§ Problem statement: Repeat the listing word for word, but skip any pictures.
= = = = = = =
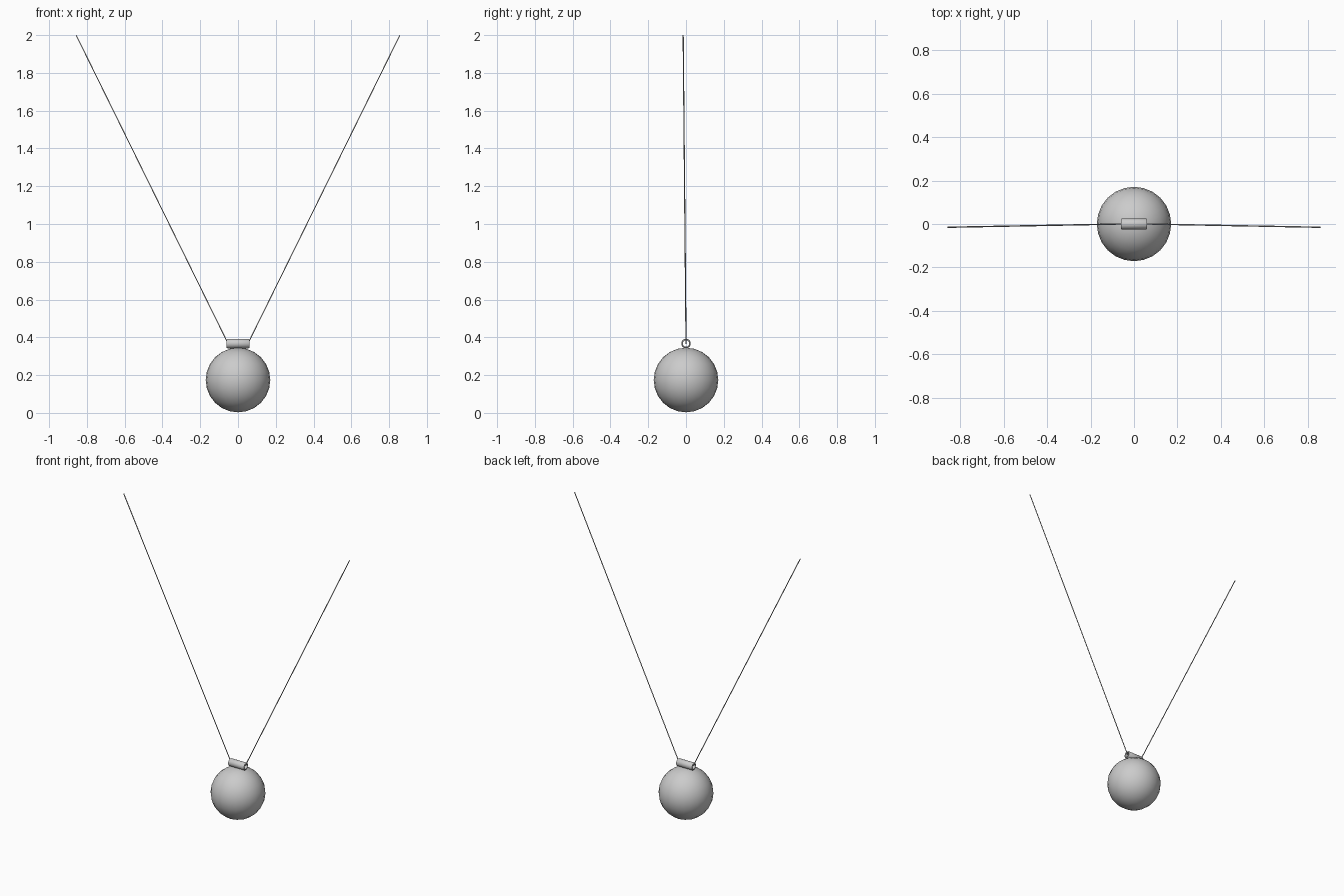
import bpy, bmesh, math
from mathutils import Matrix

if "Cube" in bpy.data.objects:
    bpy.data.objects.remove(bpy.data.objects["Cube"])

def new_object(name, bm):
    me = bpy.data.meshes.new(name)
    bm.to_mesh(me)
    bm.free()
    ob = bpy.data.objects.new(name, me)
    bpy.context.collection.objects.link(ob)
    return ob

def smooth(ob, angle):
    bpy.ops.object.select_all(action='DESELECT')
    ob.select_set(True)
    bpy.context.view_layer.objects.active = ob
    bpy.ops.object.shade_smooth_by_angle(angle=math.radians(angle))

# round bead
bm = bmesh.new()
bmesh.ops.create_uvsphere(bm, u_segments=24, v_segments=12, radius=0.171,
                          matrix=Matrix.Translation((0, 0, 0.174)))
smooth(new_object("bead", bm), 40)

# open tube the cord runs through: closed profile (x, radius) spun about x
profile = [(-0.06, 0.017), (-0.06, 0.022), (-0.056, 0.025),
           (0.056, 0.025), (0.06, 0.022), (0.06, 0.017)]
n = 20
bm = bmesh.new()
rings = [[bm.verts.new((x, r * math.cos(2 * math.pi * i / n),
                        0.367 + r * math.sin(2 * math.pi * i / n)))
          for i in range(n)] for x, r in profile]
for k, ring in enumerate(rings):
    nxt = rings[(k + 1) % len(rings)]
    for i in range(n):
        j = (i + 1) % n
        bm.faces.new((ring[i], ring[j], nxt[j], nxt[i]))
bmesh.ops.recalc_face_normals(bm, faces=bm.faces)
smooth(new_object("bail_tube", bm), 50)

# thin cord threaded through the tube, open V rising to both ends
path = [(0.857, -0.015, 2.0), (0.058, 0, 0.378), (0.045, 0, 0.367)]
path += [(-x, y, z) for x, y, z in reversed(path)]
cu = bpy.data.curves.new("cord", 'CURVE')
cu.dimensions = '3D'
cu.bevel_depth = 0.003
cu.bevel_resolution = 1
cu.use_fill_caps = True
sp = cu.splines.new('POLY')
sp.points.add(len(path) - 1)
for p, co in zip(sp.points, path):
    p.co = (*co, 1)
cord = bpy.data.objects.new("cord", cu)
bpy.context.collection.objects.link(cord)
= = = = = = =
§ Result of this task:
import bpy, bmesh, math
from mathutils import Matrix

if "Cube" in bpy.data.objects:
    bpy.data.objects.remove(bpy.data.objects["Cube"])

def new_object(name, bm):
    me = bpy.data.meshes.new(name)
    bm.to_mesh(me)
    bm.free()
    ob = bpy.data.objects.new(name, me)
    bpy.context.collection.objects.link(ob)
    return ob

def smooth(ob, angle):
    bpy.ops.object.select_all(action='DESELECT')
    ob.select_set(True)
    bpy.context.view_layer.objects.active = ob
    bpy.ops.object.shade_smooth_by_angle(angle=math.radians(angle))

# round bead
bm = bmesh.new()
bmesh.ops.create_uvsphere(bm, u_segments=24, v_segments=12, radius=0.171,
                          matrix=Matrix.Translation((0, 0, 0.174)))
smooth(new_object("bead", bm), 40)

# open tube the cord runs through: closed profile (x, radius) spun about x
profile = [(-0.06, 0.017), (-0.06, 0.022), (-0.056, 0.025),
           (0.056, 0.025), (0.06, 0.022), (0.06, 0.017)]
n = 20
bm = bmesh.new()
rings = [[bm.verts.new((x, r * math.cos(2 * math.pi * i / n),
                        0.367 + r * math.sin(2 * math.pi * i / n)))
          for i in range(n)] for x, r in profile]
for k, ring in enumerate(rings):
    nxt = rings[(k + 1) % len(rings)]
    for i in range(n):
        j = (i + 1) % n
        bm.faces.new((ring[i], ring[j], nxt[j], nxt[i]))
bmesh.ops.recalc_face_normals(bm, faces=bm.faces)
smooth(new_object("bail_tube", bm), 50)

# thin cord threaded through the tube, open V rising to both ends
path = [(0.857, -0.015, 2.0), (0.058, 0, 0.378), (0.045, 0, 0.367)]
path += [(-x, y, z) for x, y, z in reversed(path)]
cu = bpy.data.curves.new("cord", 'CURVE')
cu.dimensions = '3D'
cu.bevel_depth = 0.003
cu.bevel_resolution = 1
cu.use_fill_caps = True
sp = cu.splines.new('POLY')
sp.points.add(len(path) - 1)
for p, co in zip(sp.points, path):
    p.co = (*co, 1)
cord = bpy.data.objects.new("cord", cu)
bpy.context.collection.objects.link(cord)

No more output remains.